“For me, the philosophy and theology in integration with clinical training is ‘cutting-edge’ in the sense that it seeks to recover and integrate the best of the Catholic Tradition (virtue morality, the totality of the human person, wisdom, truth and grace) in the healing arts of psychotherapy.” See other testimonials like Fr. Ed’s.
The tale of a retired Air Force Chaplain and priest living in Yorktown, VA is one of seeking purpose in the greater wisdom that is the Church.
While many in this rather unique category find themselves deriving meaning from filling in at Diocesan parishes in need of a weekend celebrant, travel, networking with family members or friends from previous postings, my retirement passions turned to teaching. The adage in mind that had served me in my Flight Instructor days was, “If you think you know something, try and teach it”.
I thought I knew philosophy and theology, at least on a level for introductory students studying at the Undergraduate level. What a challenge and limited thought that turned out to be!
That path took me through institutions like Saint Leo University, Old Dominion University, Strayer, and Embry-Riddle as a part-time adjunct.
It led me to rediscover the joy and wisdom of the Humanities, notably Theology and Philosophy.
But throughout these years, something more was missing; something that would challenge more and take me to a higher level of discipline.
With two master’s degrees (Philosophy (1983) and Religious Studies (1985) from Catholic University, I thought the Doctorate would be the key.
Interviews at the Center of Thomistic Studies at St. Thomas University in Houston in 2010 after active duty retirement was the first foray into exploring advanced studies.
Here I found old classmates from my Philosophy CUA days now full professors.

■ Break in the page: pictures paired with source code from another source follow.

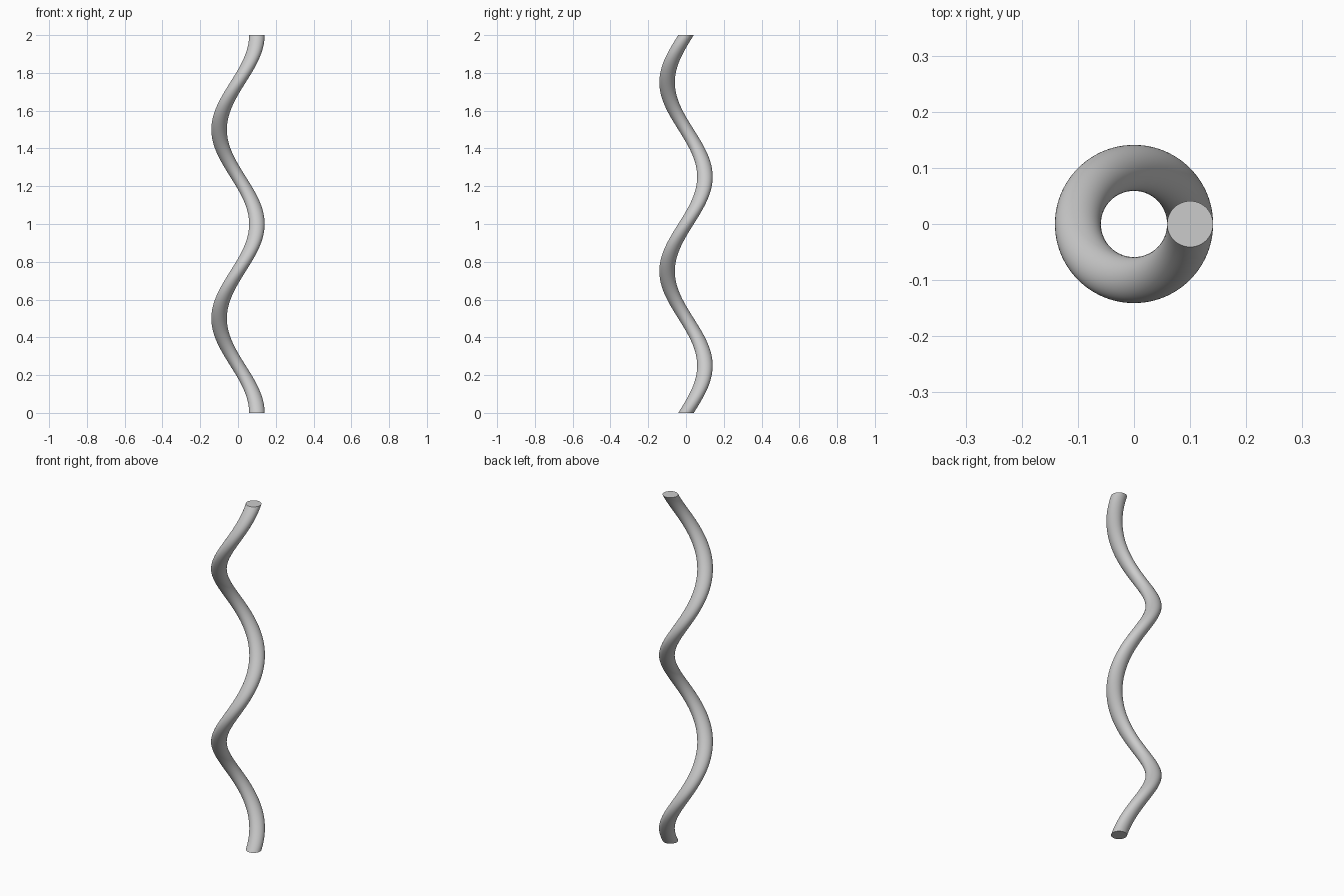
import bpy, bmesh
from math import cos, sin, pi

if "Cube" in bpy.data.objects:
    bpy.data.objects.remove(bpy.data.objects["Cube"])

HEIGHT, TURNS = 2.0, 2
ORBIT, RADIUS = 0.1, 0.041
SIDES, STEPS = 48, 200

# Twisted extrusion: a horizontal circle orbiting the z axis as it rises
bm = bmesh.new()
rings = []
for i in range(STEPS + 1):
    t = i / STEPS
    a = 2 * pi * TURNS * t
    cx, cy = ORBIT * cos(a), ORBIT * sin(a)
    rings.append([bm.verts.new((cx + RADIUS * cos(2 * pi * j / SIDES),
                                cy + RADIUS * sin(2 * pi * j / SIDES),
                                HEIGHT * t)) for j in range(SIDES)])

# Side walls
for low, high in zip(rings, rings[1:]):
    for j in range(SIDES):
        k = (j + 1) % SIDES
        bm.faces.new((low[j], low[k], high[k], high[j]))

# Flat end caps
bm.faces.new(rings[0][::-1])
bm.faces.new(rings[-1])

mesh = bpy.data.meshes.new("twisted_rod")
bm.to_mesh(mesh)
bm.free()
rod = bpy.data.objects.new("twisted_rod", mesh)
bpy.context.collection.objects.link(rod)

# Smooth walls, crisp cap edges
bpy.context.view_layer.objects.active = rod
rod.select_set(True)
bpy.ops.object.shade_smooth_by_angle(angle=pi / 6)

It all seemed very comfortable but far away from Virginia. I had heard of IPS in 2011 from some friends who were involved in clinical counseling and went online and studied the course offerings.
When I saw that my former spiritual director, Rev Romanus Cessario O.P., was affiliated with the Institute, my interest was piqued.

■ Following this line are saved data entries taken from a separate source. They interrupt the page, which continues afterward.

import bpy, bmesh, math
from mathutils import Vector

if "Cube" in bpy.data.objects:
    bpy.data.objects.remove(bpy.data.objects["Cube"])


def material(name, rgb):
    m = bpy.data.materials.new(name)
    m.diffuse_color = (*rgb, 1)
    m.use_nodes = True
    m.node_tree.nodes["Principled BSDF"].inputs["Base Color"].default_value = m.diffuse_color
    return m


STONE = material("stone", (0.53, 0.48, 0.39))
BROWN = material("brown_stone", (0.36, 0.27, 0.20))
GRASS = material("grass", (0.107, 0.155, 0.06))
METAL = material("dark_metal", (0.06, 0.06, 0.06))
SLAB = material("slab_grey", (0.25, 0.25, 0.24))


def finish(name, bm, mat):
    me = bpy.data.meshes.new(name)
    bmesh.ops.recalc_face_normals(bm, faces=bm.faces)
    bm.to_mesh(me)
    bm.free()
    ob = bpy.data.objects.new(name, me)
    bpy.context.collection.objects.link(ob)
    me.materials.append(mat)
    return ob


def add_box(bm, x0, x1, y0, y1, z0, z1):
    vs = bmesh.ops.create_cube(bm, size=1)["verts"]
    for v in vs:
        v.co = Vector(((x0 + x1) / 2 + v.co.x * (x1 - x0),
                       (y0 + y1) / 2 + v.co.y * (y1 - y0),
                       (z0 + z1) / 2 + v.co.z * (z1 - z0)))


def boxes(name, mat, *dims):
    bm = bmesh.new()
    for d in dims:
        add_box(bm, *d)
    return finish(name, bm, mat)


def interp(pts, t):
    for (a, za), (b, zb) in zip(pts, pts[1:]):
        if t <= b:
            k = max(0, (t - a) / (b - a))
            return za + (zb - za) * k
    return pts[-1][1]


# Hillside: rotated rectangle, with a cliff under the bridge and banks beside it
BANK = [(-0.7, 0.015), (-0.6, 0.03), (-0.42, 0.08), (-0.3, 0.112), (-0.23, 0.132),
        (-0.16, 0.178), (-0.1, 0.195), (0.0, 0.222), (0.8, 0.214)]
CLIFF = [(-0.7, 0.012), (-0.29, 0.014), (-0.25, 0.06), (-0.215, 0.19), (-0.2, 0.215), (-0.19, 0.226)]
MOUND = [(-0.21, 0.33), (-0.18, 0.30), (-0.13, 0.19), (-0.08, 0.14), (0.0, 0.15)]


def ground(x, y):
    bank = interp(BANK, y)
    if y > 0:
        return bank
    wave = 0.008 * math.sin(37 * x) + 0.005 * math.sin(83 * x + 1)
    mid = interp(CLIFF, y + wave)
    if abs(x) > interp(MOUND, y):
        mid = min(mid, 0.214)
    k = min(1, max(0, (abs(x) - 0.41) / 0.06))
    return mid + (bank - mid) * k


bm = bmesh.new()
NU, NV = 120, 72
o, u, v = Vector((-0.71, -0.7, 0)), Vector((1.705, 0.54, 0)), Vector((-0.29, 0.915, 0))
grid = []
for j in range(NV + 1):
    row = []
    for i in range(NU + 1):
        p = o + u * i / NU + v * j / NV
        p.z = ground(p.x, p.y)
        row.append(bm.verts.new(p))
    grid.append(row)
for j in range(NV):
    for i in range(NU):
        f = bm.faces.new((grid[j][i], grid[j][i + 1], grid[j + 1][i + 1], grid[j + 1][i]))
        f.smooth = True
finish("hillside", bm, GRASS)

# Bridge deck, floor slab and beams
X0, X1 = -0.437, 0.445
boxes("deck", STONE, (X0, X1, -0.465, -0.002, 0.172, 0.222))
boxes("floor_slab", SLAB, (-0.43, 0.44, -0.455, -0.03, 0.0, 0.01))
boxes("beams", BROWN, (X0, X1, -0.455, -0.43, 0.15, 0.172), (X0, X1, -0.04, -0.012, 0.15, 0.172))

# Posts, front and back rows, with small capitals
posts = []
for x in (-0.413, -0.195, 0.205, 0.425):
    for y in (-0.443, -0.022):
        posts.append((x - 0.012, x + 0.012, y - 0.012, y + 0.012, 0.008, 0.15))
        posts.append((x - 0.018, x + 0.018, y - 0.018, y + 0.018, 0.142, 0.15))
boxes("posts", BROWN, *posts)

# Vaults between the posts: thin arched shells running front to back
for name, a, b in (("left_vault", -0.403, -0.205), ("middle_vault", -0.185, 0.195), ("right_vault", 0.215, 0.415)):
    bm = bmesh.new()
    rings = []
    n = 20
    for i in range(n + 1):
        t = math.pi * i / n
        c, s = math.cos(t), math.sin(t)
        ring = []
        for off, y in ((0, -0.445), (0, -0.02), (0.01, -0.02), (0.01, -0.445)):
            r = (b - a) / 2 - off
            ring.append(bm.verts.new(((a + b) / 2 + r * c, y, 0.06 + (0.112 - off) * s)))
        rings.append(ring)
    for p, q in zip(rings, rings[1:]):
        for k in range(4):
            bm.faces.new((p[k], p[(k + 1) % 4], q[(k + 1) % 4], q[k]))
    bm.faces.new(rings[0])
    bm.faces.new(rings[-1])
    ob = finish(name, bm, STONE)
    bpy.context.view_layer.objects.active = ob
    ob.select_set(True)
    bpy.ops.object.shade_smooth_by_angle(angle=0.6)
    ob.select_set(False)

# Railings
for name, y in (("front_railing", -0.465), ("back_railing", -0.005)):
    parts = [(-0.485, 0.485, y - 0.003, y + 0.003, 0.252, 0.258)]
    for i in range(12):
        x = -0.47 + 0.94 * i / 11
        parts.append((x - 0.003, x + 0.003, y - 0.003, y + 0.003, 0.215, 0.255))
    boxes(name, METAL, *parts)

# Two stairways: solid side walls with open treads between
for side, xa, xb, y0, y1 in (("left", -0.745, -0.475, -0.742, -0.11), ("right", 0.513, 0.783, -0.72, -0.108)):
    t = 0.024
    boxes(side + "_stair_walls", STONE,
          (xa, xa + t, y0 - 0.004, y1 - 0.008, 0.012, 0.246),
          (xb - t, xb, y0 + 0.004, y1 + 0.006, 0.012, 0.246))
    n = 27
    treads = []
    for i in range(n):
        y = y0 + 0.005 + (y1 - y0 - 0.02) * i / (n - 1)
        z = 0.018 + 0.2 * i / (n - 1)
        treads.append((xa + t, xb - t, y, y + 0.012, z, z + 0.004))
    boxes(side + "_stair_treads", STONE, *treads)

In my previous profession, I had had lots of experience doing ‘pastoral counseling’ as a pastor and then Air Force Chaplain, but this program seemed unique.

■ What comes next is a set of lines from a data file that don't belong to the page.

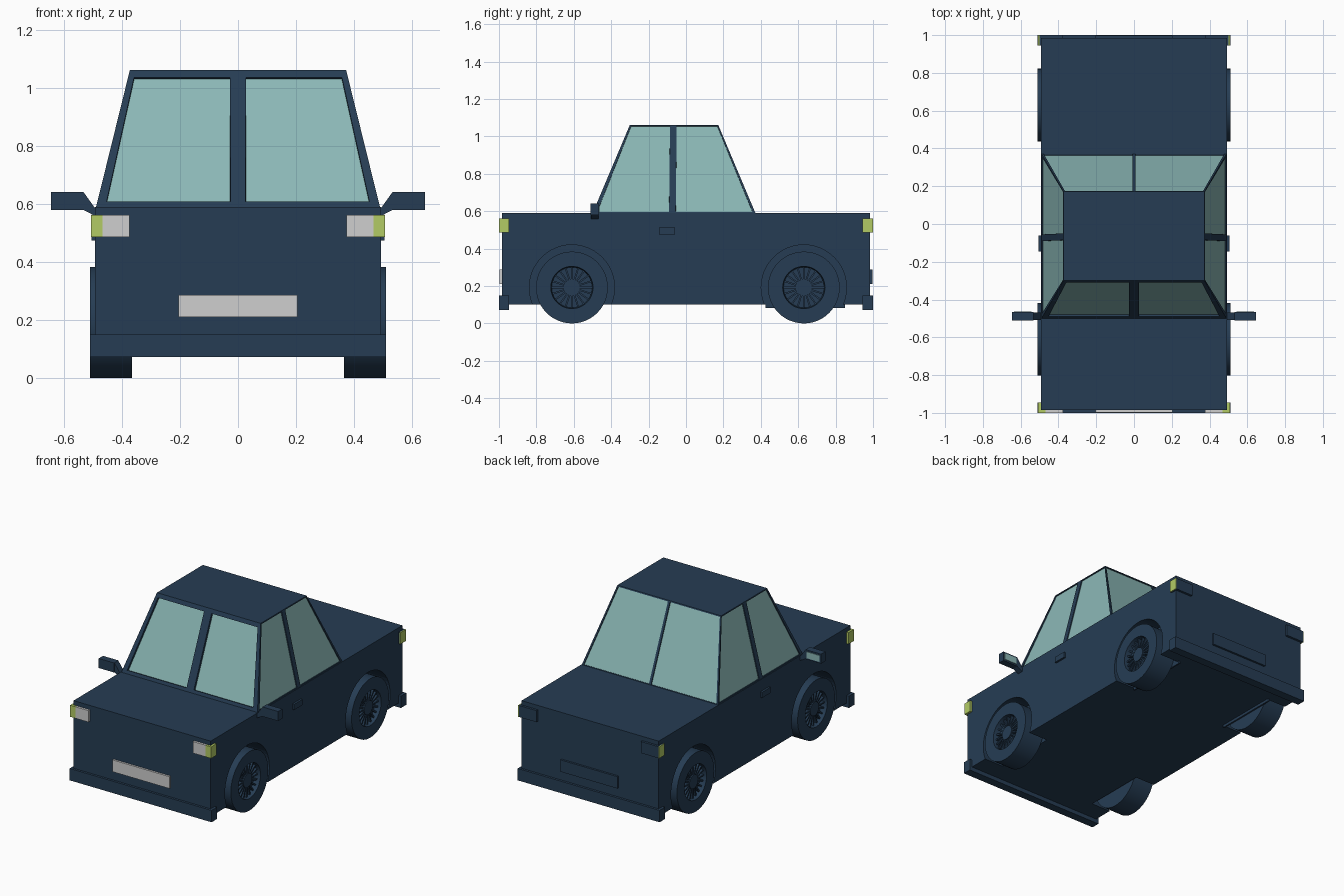
import bpy, bmesh, math
from mathutils import Vector, Matrix

if "Cube" in bpy.data.objects:
    bpy.data.objects.remove(bpy.data.objects["Cube"])


def material(name, rgb):
    m = bpy.data.materials.new(name)
    m.diffuse_color = (*rgb, 1)
    m.use_nodes = True
    m.node_tree.nodes["Principled BSDF"].inputs["Base Color"].default_value = m.diffuse_color
    return m


BLUE = material("dark blue paint", (0.019, 0.046, 0.088))
GLASS = material("pale green glass", (0.26, 0.48, 0.47))
GREY = material("light grey", (0.62, 0.62, 0.62))
LIME = material("yellow green lens", (0.45, 0.60, 0.13))


def finish(bm, name, *mats):
    me = bpy.data.meshes.new(name)
    bm.to_mesh(me)
    bm.free()
    ob = bpy.data.objects.new(name, me)
    bpy.context.collection.objects.link(ob)
    for m in mats:
        me.materials.append(m)
    return ob


def add_box(bm, x, y, z):
    mid = Vector(((x[0] + x[1]) / 2, (y[0] + y[1]) / 2, (z[0] + z[1]) / 2))
    size = (abs(x[1] - x[0]), abs(y[1] - y[0]), abs(z[1] - z[0]), 1)
    bmesh.ops.create_cube(bm, size=1, matrix=Matrix.Translation(mid) @ Matrix.Diagonal(size))


def box(name, x, y, z, mat=BLUE):
    bm = bmesh.new()
    add_box(bm, x, y, z)
    return finish(bm, name, mat)


def add_cylinder(bm, r, x0, x1, y, z, n=48):
    place = Matrix.Translation(((x0 + x1) / 2, y, z)) @ Matrix.Rotation(math.pi / 2, 4, 'Y')
    bmesh.ops.create_cone(bm, cap_ends=True, segments=n, radius1=r, radius2=r,
                          depth=abs(x1 - x0), matrix=place)


def smooth(ob):
    bpy.ops.object.select_all(action='DESELECT')
    ob.select_set(True)
    bpy.context.view_layer.objects.active = ob
    bpy.ops.object.shade_smooth_by_angle(angle=math.radians(30))


AXLES = {"front": -0.61, "rear": 0.63}
AXLE_Z = 0.192

# Body shell with four wheel wells cut out
body = box("body", (-0.493, 0.493), (-0.985, 0.985), (0.1, 0.59))
bm = bmesh.new()
for y in AXLES.values():
    for s in (-1, 1):
        add_cylinder(bm, 0.228, s * 0.355, s * 0.6, y, AXLE_Z)
cutter = finish(bm, "well_cutter")
cutter.hide_render = True
cut = body.modifiers.new("wells", 'BOOLEAN')
cut.object = cutter
cut.operation = 'DIFFERENCE'
cut.solver = 'EXACT'
bpy.context.view_layer.objects.active = body
body.select_set(True)
bpy.ops.object.modifier_apply(modifier=cut.name)
bpy.data.objects.remove(cutter)

# Cabin: tapered sides split into frame and recessed panes
bm = bmesh.new()
base = [(-0.49, -0.5), (0.49, -0.5), (0.49, 0.372), (-0.49, 0.372)]
roof = [(-0.373, -0.30), (0.373, -0.30), (0.373, 0.172), (-0.373, 0.172)]
base = [Vector((*p, 0.588)) for p in base]
roof = [Vector((*p, 1.062)) for p in roof]
side_lo, side_hi = [0, .025, .47, .51, .985, 1], [0, .02, .455, .53, .985, 1]
flip = lambda c: [1 - u for u in reversed(c)]
sides = [  # bottom cuts, top cuts, height cuts, recess
    ([0, .033, .473, .527, .967, 1], [0, .027, .464, .536, .973, 1], [0, .045, .947, 1], .014),
    (side_lo, side_hi, [0, .018, .985, 1], .006),
    ([0, .012, .492, .508, .988, 1], [0, .012, .49, .51, .988, 1], [0, .012, .985, 1], .006),
    (flip(side_lo), flip(side_hi), [0, .018, .985, 1], .006)]
panes = []
for k, (lo, hi, heights, depth) in enumerate(sides):
    j = (k + 1) % 4
    grid = [[bm.verts.new(base[k].lerp(base[j], a).lerp(roof[k].lerp(roof[j], b), v))
             for a, b in zip(lo, hi)] for v in heights]
    for r in range(3):
        for c in range(5):
            f = bm.faces.new((grid[r][c], grid[r][c + 1], grid[r + 1][c + 1], grid[r + 1][c]))
            if r == 1 and c in (1, 3):
                panes.append((f, depth))
bm.faces.new([bm.verts.new(p) for p in roof])
bm.normal_update()
for f, depth in panes:
    bmesh.ops.inset_individual(bm, faces=[f], thickness=0.0005, depth=-depth)
    f.material_index = 1
bmesh.ops.remove_doubles(bm, verts=bm.verts, dist=0.0001)
finish(bm, "cabin", BLUE, GLASS)

# Bumpers and number plates at both ends
for end, e in (("front", -1), ("rear", 1)):
    box(end + "_bumper", (-0.51, 0.51), (e * 0.945, e), (0.073, 0.15))
    box(end + "_plate", (-0.205, 0.205), (e * 0.98, e * 0.998), (0.21, 0.287),
        GREY if e < 0 else BLUE)

for side, s in (("left", -1), ("right", 1)):
    # Lamps
    z = (0.487, 0.562)
    box(side + "_headlight", (s * 0.375, s * 0.468), (-1, -0.97), z, GREY)
    box(side + "_front_indicator", (s * 0.468, s * 0.507), (-1, -0.945), z, LIME)
    box(side + "_rear_light", (s * 0.375, s * 0.501), (0.945, 1), z)
    box(side + "_rear_side_lens", (s * 0.501, s * 0.507), (0.945, 1), z, LIME)

    # Door handle
    box(side + "_door_handle", (s * 0.485, s * 0.506), (-0.145, -0.06), (0.475, 0.512))

    # Mirror with slanted bracket and glass
    box(side + "_mirror", (s * 0.533, s * 0.645), (-0.51, -0.466), (0.58, 0.642))
    box(side + "_mirror_glass", (s * 0.543, s * 0.635), (-0.467, -0.462), (0.59, 0.632), GLASS)
    bm = bmesh.new()
    outline = [(0.485, 0.555), (0.533, 0.58), (0.533, 0.642), (0.485, 0.575)]
    f = bm.faces.new([bm.verts.new((s * x, -0.508, z)) for x, z in outline])
    ext = bmesh.ops.extrude_face_region(bm, geom=[f])["geom"]
    bmesh.ops.translate(bm, vec=(0, 0.04, 0),
                        verts=[v for v in ext if isinstance(v, bmesh.types.BMVert)])
    bmesh.ops.recalc_face_normals(bm, faces=bm.faces)
    finish(bm, side + "_mirror_bracket", BLUE)

    # Lower edge of the rear wheel well liner
    box(side + "_well_liner", (s * 0.35, s * 0.36), (0.425, 0.85), (0.083, 0.12))

    for end, y in AXLES.items():
        # Tyre and dished rim, spun from a profile
        bm = bmesh.new()
        profile = [(0, .365), (.192, .365), (.192, .51), (.113, .51), (.108, .47), (0, .47)]
        pts = [bm.verts.new((s * x, y, AXLE_Z + r)) for r, x in profile]
        edges = [bm.edges.new(p) for p in zip(pts, pts[1:])]
        bmesh.ops.spin(bm, geom=pts + edges, cent=(0, y, AXLE_Z), axis=(1, 0, 0),
                       angle=math.tau, steps=48, use_duplicate=False)
        bmesh.ops.remove_doubles(bm, verts=bm.verts, dist=0.0001)
        bmesh.ops.recalc_face_normals(bm, faces=bm.faces)
        smooth(finish(bm, f"{side}_{end}_tyre", BLUE))

        # Hub and spokes
        bm = bmesh.new()
        add_cylinder(bm, 0.045, s * 0.465, s * 0.498, y, AXLE_Z, 32)
        for i in range(20):
            spoke = bmesh.ops.create_cube(bm, size=1, matrix=Matrix.Translation((s * 0.48, y, AXLE_Z))
                                          @ Matrix.Rotation(math.tau * i / 20, 4, 'X')
                                          @ Matrix.Translation((0, 0, 0.075))
                                          @ Matrix.Diagonal((0.024, 0.009, 0.07, 1)))
        smooth(finish(bm, f"{side}_{end}_hub", BLUE))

It was trying to integrate the best of our Catholic Anthropology (Theology and Philosophy) with true empirical clinical training.
The fit seemed very good, and I started going nationwide in search of other models, trying to compare and contrast.
I discovered some evangelical colleges, notably nearby Regent University in Virginia Beach. None had the fullness of the anthropology I knew was present in the Catholic Tradition.
With the encouragement of former Admissions Director Anne-Marie Minnis, I visited IPS in 2011 and 2012 to have a closer look.
After a long talk with Dr. Hamel, who convinced me that going for a doctorate at 62 was not some kind of fantasy rooted in an extended mid-life crisis, I applied for the 2013-2014 school year and was accepted.
Now in the opening of this first semester, I’m dealing with all the change that comes from such momentous decisions: relocation, new social network, debt, and seemingly interminable reading. The military equips one well for such transitions.
The faith helps one to see the wisdom in the committed faculty and staff as well and the enthusiasm of the students.
For me, the philosophy and theology in integration with clinical training is ‘cutting-edge’ in the sense that it seeks to recover and integrate the best of the Catholic Tradition (virtue morality, the totality of the human person, wisdom, truth and grace) in the healing arts of psychotherapy.
(Rev) Edward Moran CH-Maj (ret)